Write it down: The first female manager in pro baseball is coming. And it will happen in the independent leagues.
It simply makes too much sense.
Women have made significant strides in baseball in recent years. USA Baseball has a women's national team. Amanda Hopkins is working as a full-time scout for the Mariners. Mo'Ne Davis starred in the Little League World Series in recent years. Justine Siegal was the first female coach in affiliated baseball when she worked at the Athletics' instructional league camp last fall.
The idea of women in baseball will take another step forward this fall when Fox rolls out "Pitch," a drama about the first woman to play for a big league team. The show has a promotional tie-in with Major League Baseball, which has granted full use of MLB trademarks for the show.
And now softball star Jennie Finch and Siegal are both serving as guest managers in the independent leagues this season.
Finch became the first female manager of a professional team when she served as guest manager of the Atlantic League's Bridgeport Bluefish for a late-May game against the Southern Maryland Blue Crabs.
Finch signed autographs, set the lineup, threw out the ceremonial first pitch and led the Bluefish to a win.
Siegal will follow in Finch's footsteps when she leads the Pacific Association's San Rafael Pacifics for two days as their guest manager in June.
Siegal is the logical candidate to become the first full-time female manager in pro baseball. Now it's just a matter of getting the offer.
Siegal already has served as a coach on the Division III Springfield (Mass.) team. She was the first-base coach with the independent Brockton Rox in 2009, becoming the first female coach on a men's pro baseball team. She's also thrown batting practice to multiple big league teams. She has attended MLB's scout school.
Might it be a promotional stunt? Sure. Will that detract from the opportunity for a woman who wants to coach baseball? Not at all.
More Than A Stunt
Compared to what happens on a regular basis in indy ball, the idea of a female manager seems positively normal.
An indy team has had its lineup set by internet voters (Schaumburg Flyers). An indy team has let the David Letterman Show's Biff Henderson get an at-bat (Brockton Rox). One year there was an attempt to let a game be decided by playing the final three innings on an Xbox (Kansas City T-Bones), though the plan was nixed by the league office.
Earning a roster spot simply because you can sell tickets? Eri Yoshida pitched for three seasons in indy ball despite a 7.62 ERA and a 57-to-17 walk-to-strikeout ratio. The "Knuckle Princess" kept getting chances because the crowds that came to see her kept the other players employed.
But that doesn't look all that out of place in indy ball. Yoshida's case isn't much different than that of Jose Canseco, who still pops up from time to time in independent leagues based entirely on the basis of his ability to sell tickets.

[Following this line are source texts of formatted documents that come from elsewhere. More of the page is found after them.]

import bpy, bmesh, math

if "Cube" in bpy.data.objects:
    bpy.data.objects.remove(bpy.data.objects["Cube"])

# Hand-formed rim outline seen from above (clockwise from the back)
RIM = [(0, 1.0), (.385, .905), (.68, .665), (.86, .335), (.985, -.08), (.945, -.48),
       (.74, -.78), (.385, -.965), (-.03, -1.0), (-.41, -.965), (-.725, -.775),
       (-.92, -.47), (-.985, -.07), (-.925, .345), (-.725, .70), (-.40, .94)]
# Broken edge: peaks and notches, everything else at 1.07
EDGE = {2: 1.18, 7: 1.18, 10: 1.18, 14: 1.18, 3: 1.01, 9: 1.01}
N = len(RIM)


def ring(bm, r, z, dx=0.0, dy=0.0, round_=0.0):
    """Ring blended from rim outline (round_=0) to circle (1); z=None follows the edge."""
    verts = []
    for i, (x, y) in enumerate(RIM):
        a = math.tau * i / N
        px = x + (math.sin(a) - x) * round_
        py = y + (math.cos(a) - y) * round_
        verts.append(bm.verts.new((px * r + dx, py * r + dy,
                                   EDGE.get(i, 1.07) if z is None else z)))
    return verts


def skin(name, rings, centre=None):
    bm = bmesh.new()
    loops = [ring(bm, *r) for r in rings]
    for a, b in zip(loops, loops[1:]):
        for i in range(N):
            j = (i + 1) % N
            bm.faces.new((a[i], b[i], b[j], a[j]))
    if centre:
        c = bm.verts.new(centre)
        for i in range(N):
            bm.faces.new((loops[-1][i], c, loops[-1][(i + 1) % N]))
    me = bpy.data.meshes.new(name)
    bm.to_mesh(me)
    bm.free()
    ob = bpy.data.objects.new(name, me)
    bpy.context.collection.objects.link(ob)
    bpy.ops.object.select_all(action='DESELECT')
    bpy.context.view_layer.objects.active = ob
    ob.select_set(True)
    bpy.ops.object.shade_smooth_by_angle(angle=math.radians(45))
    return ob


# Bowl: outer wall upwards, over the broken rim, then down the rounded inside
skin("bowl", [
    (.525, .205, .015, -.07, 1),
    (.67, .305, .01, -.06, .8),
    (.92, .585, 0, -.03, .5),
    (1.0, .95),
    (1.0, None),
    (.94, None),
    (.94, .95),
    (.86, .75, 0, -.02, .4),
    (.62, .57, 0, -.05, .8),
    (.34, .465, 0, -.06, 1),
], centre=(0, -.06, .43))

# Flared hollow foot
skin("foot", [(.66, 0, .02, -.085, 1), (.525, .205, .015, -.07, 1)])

But hiring a female manager is not simply a promotional stunt to sell tickets. There's no reason a woman wouldn't be able to do a good job managing a team.
If the team doesn't win, then the move will likely still sell tickets, draw attention and add to a team's recognition. If it does work on the field as well as at the box office, then the team that made the move will be remembered as a trailblazer in addition to selling
"I'm a dad of three girls. The more I thought about this, I thought, 'Why the hell not? Someone has to give this a try,' " said Chris Carminucci, the Diamondbacks scout who hired Siegal as a coach when he was managing in Brockton.
Indy ball teams have dipped a toe in the waters with these guest-manager gigs. But before too long, an indy ball team somewhere is going to reap the rewards of taking a much bigger step.